Material supplied »
---

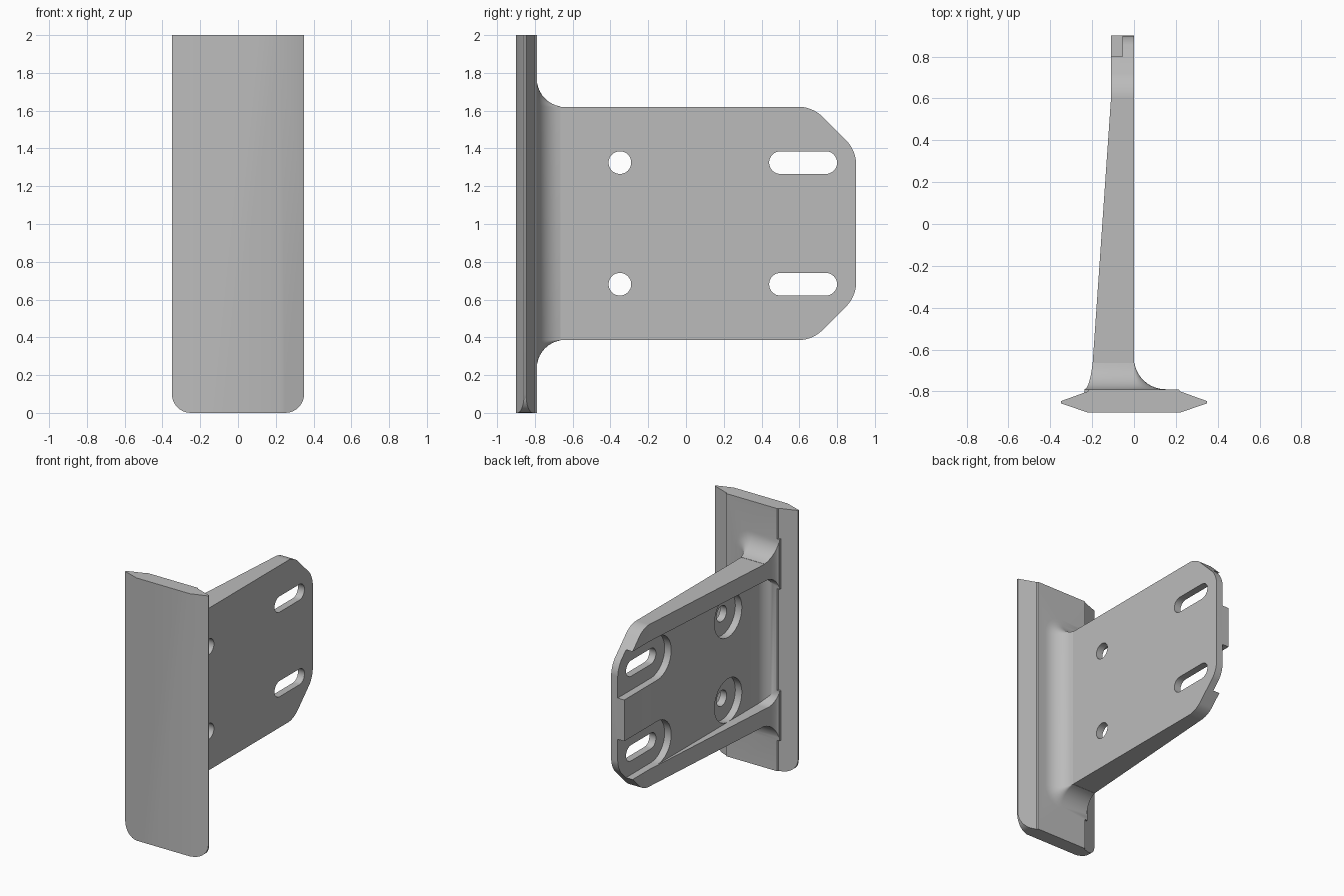
import bpy, bmesh
from math import sin, cos, pi, radians
from mathutils import Vector

cube = bpy.data.objects.get("Cube")
if cube:
    bpy.data.objects.remove(cube)

MID, HALF = 1.003, 0.617          # arm centre height and half height
BACK, WALL = 0.9, -0.79           # arm end and rear face of the front plate
WEB, FLOOR = -0.11, -0.055        # web surface and recess floor
HOLE_Z = (MID - 0.322, MID + 0.322)

grey = bpy.data.materials.new("plain_grey")
grey.use_nodes = True
grey.diffuse_color = (0.5, 0.5, 0.5, 1)
grey.node_tree.nodes["Principled BSDF"].inputs["Base Color"].default_value = (0.5, 0.5, 0.5, 1)


def finish(name, bm):
    bmesh.ops.recalc_face_normals(bm, faces=bm.faces)
    mesh = bpy.data.meshes.new(name)
    bm.to_mesh(mesh)
    bm.free()
    mesh.materials.append(grey)
    obj = bpy.data.objects.new(name, mesh)
    bpy.context.collection.objects.link(obj)
    return obj


def prism(points, axis, lo, hi):
    """Extrude a 2D outline along x, y or z."""
    bm = bmesh.new()

    def place(p, d):
        c = list(p)
        c.insert(axis, d)
        return bm.verts.new(c)
    face = bm.faces.new([place(p, lo) for p in points])
    step = Vector((0, 0, 0))
    step[axis] = hi - lo
    new = bmesh.ops.extrude_face_region(bm, geom=[face])["geom"]
    bmesh.ops.translate(bm, vec=step, verts=[v for v in new if isinstance(v, bmesh.types.BMVert)])
    return bm


def round_edges(bm, rule, size, segments=8):
    edges = [e for e in bm.edges if rule(*e.verts)]
    bmesh.ops.bevel(bm, geom=edges, offset=size, segments=segments, profile=0.5, affect='EDGES')


def loft(name, sections):
    bm = bmesh.new()
    rings = [[bm.verts.new(p) for p in s] for s in sections]
    n = len(rings[0])
    for a, b in zip(rings, rings[1:]):
        for i in range(n):
            j = (i + 1) % n
            bm.faces.new((a[i], a[j], b[j], b[i]))
    bm.faces.new(rings[0])
    bm.faces.new(rings[-1])
    return finish(name, bm)


def combine(target, tool, operation):
    mod = target.modifiers.new("join", 'BOOLEAN')
    mod.object, mod.operation, mod.solver = tool, operation, 'EXACT'
    bpy.context.view_layer.objects.active = target
    bpy.ops.object.modifier_apply(modifier=mod.name)
    bpy.data.objects.remove(tool)


def outer_x(y):
    return WEB - max(0, 0.6 - y) * 0.09 / 1.3


def slot(name, y0, y1, z, r, x0, x1):
    pts = [(y1 + r * sin(i * pi / 16), z + r * cos(i * pi / 16)) for i in range(17)]
    pts += [(y0 - r * sin(i * pi / 16), z - r * cos(i * pi / 16)) for i in range(17)]
    if y0 == y1:
        pts = pts[:16] + pts[17:33]
    return finish(name, prism(pts, 0, x0, x1))


# Arm with chamfered rear corners and a tapered outer side
cut = 0.23
outline = [(WALL - 0.03, MID - HALF), (BACK - cut, MID - HALF), (BACK, MID - HALF + cut),
           (BACK, MID + HALF - cut), (BACK - cut, MID + HALF), (WALL - 0.03, MID + HALF)]
bm = prism(outline, 0, WEB, 0)
round_edges(bm, lambda a, b: abs(a.co.x - b.co.x) > 0.1 and a.co.y > 0, 0.065)
bmesh.ops.bisect_plane(bm, geom=bm.verts[:] + bm.edges[:] + bm.faces[:],
                       plane_co=(0, 0.6, 0), plane_no=(0, 1, 0))
for v in bm.verts:
    if v.co.x < FLOOR:
        v.co.x = outer_x(v.co.y)
arm = finish("bracket", bm)


# Flared root where the arm meets the plate
def flare(y, d):
    x0, z0, z1 = outer_x(y) - 0.2 * d, MID - HALF, MID + HALF
    arc = [i * pi / 12 for i in range(7)]
    return ([(x0, y, z0 - d)] + [(d * sin(a), y, z0 - d * cos(a)) for a in arc]
            + [(d * cos(a), y, z1 + d * sin(a)) for a in arc] + [(x0, y, z1 + d)])


R = 0.15
steps = [radians(a) for a in range(9, 91, 9)]
rings = [flare(WALL + R - R * sin(a), R * (1 - cos(a))) for a in steps]
rings.append(flare(WALL - 0.03, R))
combine(arm, loft("root_flare", rings), 'UNION')


# Pocket between the two ribs
def hollow(y, d):
    h = HALF - 0.13 - d
    return [(x, y, MID + s * h) for x, s in ((-0.5, -1), (WEB - d, -1), (WEB - d, 1), (-0.5, 1))]


r = 0.1
rings = [hollow(0.58, 0)] + [hollow(WALL + r - r * sin(a), r * (1 - cos(a))) for a in [0] + steps]
rings.append(hollow(WALL - 0.1, r))
combine(arm, loft("pocket_cutter", rings), 'DIFFERENCE')

# Recesses, round holes and slots
for z in HOLE_Z:
    combine(arm, slot("recess_cutter", -0.35, -0.35, z, 0.165, -0.5, FLOOR), 'DIFFERENCE')
    combine(arm, slot("slot_recess_cutter", 0.5, 1.2, z, 0.165, -0.5, FLOOR), 'DIFFERENCE')
    combine(arm, slot("hole_cutter", -0.35, -0.35, z, 0.06, -0.5, 0.2), 'DIFFERENCE')
    combine(arm, slot("slot_cutter", 0.5, 0.74, z, 0.06, -0.5, 0.2), 'DIFFERENCE')

# Front plate with tapered long edges and rounded lower corners
half = [(0.225, -0.9), (0.35, -0.857), (0.35, -0.847), (0.22, -0.8), (0.215, WALL)]
section = half + [(-x, y) for x, y in reversed(half)]
plate = finish("front_plate", prism(section, 2, 0, 2))
bm = prism([(-0.35, 0), (0.35, 0), (0.35, 2), (-0.35, 2)], 1, -1, -0.7)
round_edges(bm, lambda a, b: abs(a.co.y - b.co.y) > 0.1 and a.co.z < 1, 0.1)
combine(plate, finish("corner_cutter", bm), 'INTERSECT')
combine(arm, plate, 'UNION')

# Smooth shading with sharp creases kept
bpy.ops.object.select_all(action='DESELECT')
arm.select_set(True)
bpy.context.view_layer.objects.active = arm
bpy.ops.object.shade_smooth_by_angle(angle=radians(25))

---

Task objective »
From the very first line of the listing above through the line that holds "grey.diffuse_color = (0.5, 0.5, 0.5, 1)", write out each line exactly as it stands, leaving pictures out.

Answer »
import bpy, bmesh
from math import sin, cos, pi, radians
from mathutils import Vector

cube = bpy.data.objects.get("Cube")
if cube:
    bpy.data.objects.remove(cube)

MID, HALF = 1.003, 0.617          # arm centre height and half height
BACK, WALL = 0.9, -0.79           # arm end and rear face of the front plate
WEB, FLOOR = -0.11, -0.055        # web surface and recess floor
HOLE_Z = (MID - 0.322, MID + 0.322)

grey = bpy.data.materials.new("plain_grey")
grey.use_nodes = True
grey.diffuse_color = (0.5, 0.5, 0.5, 1)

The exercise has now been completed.